$$\begin{aligned} \mathbf {Pr}\left[ j \hbox { overlapping variables}\right] = \frac{{r \atopwithdelims ()j}{d-r\atopwithdelims ()r-j}}{{d \atopwithdelims ()j}} \end{aligned}$$

and thus,

$$\begin{aligned} \mu = \frac{r^2}{d}. \end{aligned}$$

Let \({A_{0}}\) denote the sum of random variables in positions \({i_1}, {i_2}, \ldots , {i_r}\) and \(A_1\) the sum of random variables in positions \(\{i_{1}-j, i_{2}-j,..., i_{r}-j\}\) respectively. Moreover, let B denote the sum of the intersecting variables in positions \(\{i_1, i_2,\ldots , i_r\}\cap \{i_{1}-j, i_{2}-j,..., i_{r}-j\}\). The expected intersection is \(\mu \), so \(B\) is sum of \(\mu \) random variables. By assuming the worst-case \(A_0 = 2p\), we obtain the following
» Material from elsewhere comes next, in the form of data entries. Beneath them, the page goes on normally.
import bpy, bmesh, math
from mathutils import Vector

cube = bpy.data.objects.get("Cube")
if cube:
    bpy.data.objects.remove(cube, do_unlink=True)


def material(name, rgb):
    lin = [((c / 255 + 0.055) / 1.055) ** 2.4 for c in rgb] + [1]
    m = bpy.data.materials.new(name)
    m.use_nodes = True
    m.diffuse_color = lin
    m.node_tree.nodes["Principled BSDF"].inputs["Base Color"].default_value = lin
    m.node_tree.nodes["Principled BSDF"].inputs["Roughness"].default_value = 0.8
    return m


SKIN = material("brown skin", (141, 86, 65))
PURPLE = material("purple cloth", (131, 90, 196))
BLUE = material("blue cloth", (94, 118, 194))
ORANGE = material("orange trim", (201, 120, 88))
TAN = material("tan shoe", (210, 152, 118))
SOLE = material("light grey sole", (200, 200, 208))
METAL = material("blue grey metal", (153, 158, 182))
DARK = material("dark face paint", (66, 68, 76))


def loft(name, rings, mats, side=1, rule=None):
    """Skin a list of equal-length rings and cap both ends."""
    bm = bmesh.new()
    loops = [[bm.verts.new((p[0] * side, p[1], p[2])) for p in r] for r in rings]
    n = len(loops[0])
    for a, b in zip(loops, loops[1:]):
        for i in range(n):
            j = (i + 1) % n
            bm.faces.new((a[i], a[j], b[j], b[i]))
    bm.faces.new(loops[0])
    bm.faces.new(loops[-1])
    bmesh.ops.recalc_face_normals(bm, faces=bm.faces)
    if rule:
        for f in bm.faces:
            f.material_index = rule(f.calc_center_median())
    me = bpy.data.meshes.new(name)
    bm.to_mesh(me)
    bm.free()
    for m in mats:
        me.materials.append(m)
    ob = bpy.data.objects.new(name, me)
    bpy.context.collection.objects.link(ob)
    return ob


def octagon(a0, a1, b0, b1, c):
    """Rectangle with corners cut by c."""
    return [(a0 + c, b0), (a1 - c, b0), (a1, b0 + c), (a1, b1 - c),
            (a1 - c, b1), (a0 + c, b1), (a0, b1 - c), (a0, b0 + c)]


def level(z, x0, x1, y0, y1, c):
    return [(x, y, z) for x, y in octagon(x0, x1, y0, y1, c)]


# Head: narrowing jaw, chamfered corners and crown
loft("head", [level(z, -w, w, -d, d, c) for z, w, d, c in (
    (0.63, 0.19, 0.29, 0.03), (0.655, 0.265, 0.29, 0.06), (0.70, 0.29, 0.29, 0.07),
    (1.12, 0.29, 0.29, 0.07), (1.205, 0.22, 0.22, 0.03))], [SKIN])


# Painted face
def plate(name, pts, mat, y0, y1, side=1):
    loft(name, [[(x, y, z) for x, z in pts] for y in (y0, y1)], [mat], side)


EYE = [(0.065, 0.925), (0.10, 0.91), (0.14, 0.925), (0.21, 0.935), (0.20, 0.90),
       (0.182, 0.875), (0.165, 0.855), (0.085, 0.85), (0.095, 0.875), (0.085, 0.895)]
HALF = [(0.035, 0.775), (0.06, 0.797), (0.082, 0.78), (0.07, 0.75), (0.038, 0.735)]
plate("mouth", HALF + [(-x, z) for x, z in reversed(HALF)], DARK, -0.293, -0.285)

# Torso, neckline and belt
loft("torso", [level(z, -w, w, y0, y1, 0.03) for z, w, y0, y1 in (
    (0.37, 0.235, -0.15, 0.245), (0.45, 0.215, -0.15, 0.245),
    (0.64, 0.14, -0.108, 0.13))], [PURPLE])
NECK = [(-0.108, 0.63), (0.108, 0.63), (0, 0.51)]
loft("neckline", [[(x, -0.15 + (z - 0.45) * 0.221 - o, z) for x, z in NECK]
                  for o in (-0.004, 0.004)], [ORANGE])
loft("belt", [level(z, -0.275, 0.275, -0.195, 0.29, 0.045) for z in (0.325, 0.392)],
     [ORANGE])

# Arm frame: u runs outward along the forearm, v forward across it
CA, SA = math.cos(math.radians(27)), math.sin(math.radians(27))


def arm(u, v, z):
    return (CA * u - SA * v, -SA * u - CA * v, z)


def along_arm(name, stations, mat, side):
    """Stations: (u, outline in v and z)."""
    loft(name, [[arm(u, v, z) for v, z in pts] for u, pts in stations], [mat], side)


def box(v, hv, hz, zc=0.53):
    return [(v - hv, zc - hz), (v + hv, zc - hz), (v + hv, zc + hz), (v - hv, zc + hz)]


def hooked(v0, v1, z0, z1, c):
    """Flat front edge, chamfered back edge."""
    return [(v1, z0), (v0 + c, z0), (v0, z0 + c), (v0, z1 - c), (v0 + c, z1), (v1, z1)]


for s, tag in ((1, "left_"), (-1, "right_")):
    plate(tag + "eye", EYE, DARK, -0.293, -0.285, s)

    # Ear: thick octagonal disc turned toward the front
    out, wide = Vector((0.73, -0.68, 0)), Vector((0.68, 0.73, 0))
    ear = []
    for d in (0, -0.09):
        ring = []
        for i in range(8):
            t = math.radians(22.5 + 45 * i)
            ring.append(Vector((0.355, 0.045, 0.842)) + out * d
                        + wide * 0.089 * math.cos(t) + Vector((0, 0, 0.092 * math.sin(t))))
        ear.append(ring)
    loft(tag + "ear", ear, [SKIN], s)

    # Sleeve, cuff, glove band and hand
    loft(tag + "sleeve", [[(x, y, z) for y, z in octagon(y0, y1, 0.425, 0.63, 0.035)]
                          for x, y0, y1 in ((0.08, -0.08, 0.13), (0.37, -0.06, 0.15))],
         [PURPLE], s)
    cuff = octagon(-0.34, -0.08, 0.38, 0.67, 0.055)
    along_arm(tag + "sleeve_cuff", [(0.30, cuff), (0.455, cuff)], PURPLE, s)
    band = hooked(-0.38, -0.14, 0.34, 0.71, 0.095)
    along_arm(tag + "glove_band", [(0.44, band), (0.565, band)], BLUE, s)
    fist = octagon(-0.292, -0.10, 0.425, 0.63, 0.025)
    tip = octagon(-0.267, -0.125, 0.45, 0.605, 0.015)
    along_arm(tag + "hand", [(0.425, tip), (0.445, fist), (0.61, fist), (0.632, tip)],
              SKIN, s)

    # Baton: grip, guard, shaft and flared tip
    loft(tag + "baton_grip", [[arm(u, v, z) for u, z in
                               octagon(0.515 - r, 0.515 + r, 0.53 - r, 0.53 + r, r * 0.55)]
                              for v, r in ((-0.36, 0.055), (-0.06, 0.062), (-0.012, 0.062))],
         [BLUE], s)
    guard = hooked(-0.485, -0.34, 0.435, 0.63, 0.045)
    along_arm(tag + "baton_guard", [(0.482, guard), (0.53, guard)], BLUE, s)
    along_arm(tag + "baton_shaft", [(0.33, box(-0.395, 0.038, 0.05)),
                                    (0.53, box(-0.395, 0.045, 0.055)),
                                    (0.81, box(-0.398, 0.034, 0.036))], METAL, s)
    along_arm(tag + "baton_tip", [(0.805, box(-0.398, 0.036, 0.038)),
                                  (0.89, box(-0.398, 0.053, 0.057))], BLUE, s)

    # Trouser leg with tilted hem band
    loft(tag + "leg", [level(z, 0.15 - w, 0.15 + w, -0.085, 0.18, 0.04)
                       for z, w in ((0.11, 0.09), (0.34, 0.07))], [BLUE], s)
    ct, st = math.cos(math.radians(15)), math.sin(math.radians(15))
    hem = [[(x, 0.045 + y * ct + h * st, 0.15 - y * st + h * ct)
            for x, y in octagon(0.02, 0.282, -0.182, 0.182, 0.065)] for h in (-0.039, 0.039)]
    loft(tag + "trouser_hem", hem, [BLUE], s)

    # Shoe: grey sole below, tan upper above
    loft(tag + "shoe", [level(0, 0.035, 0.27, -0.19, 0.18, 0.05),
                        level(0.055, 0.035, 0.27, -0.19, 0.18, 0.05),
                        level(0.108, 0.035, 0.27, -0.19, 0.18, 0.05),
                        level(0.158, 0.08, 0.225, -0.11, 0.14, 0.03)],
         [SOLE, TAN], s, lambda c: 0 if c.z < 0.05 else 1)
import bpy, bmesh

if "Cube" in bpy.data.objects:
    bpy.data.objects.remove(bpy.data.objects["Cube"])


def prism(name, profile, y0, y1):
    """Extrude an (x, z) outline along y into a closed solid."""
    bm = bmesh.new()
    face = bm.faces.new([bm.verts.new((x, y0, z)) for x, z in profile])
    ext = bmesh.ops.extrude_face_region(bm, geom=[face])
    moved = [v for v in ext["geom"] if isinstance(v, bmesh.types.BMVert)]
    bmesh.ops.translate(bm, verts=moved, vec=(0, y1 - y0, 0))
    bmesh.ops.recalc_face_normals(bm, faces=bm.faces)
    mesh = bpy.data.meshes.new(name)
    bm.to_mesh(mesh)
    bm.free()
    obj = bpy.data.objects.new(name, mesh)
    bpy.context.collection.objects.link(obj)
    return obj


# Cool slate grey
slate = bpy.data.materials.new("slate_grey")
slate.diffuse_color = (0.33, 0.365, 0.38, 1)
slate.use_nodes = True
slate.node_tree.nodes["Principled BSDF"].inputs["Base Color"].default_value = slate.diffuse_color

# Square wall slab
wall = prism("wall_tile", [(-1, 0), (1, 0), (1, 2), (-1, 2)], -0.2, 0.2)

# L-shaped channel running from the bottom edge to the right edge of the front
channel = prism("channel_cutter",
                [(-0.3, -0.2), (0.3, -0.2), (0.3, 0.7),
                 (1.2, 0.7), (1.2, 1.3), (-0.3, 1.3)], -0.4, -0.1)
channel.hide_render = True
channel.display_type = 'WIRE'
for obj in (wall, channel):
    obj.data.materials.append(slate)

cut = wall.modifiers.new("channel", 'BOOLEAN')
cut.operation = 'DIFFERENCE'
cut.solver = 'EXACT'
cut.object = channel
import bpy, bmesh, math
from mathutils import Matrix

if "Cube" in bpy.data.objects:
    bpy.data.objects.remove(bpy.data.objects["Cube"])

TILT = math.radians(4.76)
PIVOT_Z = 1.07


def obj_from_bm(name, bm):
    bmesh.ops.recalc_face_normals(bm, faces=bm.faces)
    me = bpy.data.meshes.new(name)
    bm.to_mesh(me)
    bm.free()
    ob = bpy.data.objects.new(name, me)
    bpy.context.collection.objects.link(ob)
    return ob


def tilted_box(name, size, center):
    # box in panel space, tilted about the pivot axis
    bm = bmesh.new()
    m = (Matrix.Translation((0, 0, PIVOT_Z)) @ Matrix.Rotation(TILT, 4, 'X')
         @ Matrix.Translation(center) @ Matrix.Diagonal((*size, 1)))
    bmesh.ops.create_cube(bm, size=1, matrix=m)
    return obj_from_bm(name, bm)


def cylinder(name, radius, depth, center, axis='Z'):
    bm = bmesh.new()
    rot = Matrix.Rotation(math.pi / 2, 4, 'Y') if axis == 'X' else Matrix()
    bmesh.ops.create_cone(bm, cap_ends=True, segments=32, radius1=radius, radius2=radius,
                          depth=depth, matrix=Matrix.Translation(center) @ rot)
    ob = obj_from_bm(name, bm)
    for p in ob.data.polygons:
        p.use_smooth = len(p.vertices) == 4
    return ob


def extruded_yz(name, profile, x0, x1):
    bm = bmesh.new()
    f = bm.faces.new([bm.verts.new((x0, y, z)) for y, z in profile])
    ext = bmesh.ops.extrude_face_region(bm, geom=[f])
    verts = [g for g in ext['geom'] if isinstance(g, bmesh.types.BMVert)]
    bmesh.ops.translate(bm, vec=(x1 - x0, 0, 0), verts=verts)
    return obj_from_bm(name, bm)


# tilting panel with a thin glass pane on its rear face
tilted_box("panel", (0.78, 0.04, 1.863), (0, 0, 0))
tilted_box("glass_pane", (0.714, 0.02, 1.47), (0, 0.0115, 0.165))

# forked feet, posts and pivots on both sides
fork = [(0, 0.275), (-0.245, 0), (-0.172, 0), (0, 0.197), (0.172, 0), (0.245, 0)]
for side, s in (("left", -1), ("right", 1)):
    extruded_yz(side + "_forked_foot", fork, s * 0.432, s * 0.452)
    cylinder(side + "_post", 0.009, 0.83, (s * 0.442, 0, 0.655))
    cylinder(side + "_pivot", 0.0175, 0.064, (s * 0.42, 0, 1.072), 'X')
$$\begin{aligned} \mathbf{{E}}\left[ {A}_1 | A_0 = 2p\right] =&\mathbf{{E}}\left[ B | A_0 = 2p\right] + \mathbf{{E}}\left[ A_1-B | A_0 = 2p\right] \\ =&2p \frac{\mu }{r} + (w-2p) \frac{r-\mu }{d-r}= 2p \frac{r}{d}+(w-2p) \frac{r-\frac{r^2}{d}}{d-r}\\ =&2p \left( \frac{r(d-r) - d\left( r-\frac{r^2}{d}\right) }{d(d-r)}\right) +w \frac{r \left( 1-\frac{r}{d}\right) }{d\left( 1-\frac{r}{d}\right) }= w\frac{r}{d}\\ =&w \left( 1-\frac{d_P}{d}\right) . \end{aligned}$$

Hence, if \(w \left( 1-\frac{d_P}{d}\right) \gg 2p\) then the expected value is significantly larger than \(2p\). If so, \(A_1\) is very unlikely to take a value below or equal to \(2p\) and, thus, we argue that the events of finding the shifted codewords are approximately independent.

Under the two conditions \(y \xi \ll 1\) and \(w \left( 1-\frac{d_P}{d}\right) \gg 2p\), we can conclude that the probability of finding at least one out of \(y+1\) codewords is \(1-(1-\xi )^{y+1} \approx (y+1) \xi \), since all codewords are equally likely to be found. Moreover, the complexity \(C^*\) is \(\mathcal {O}\left( \xi ^{-1}\right) \) and therefore Algorithm 2 has complexity \(\mathcal {O}\left( (y+1)^{-1}\xi ^{-1}\right) \). This concludes the proof of Proposition 1.

Rights and permissions

Reprints and Permissions

About this article

Verify currency and authenticity via CrossMark

Cite this article

Löndahl, C., Johansson, T. Improved algorithms for finding low-weight polynomial multiples in \(\mathbb {F}_{2}^{}[x]\) and some cryptographic applications. Des. Codes Cryptogr. 73, 625–640 (2014).

Download citation


  • Low-weight polynomial multiple
  • Low-weight codeword
  • Information-set decoding
  • Public-key cryptography
  • Correlation attacks

Mathematics Subject Classification

  • 11T71
  • 11T06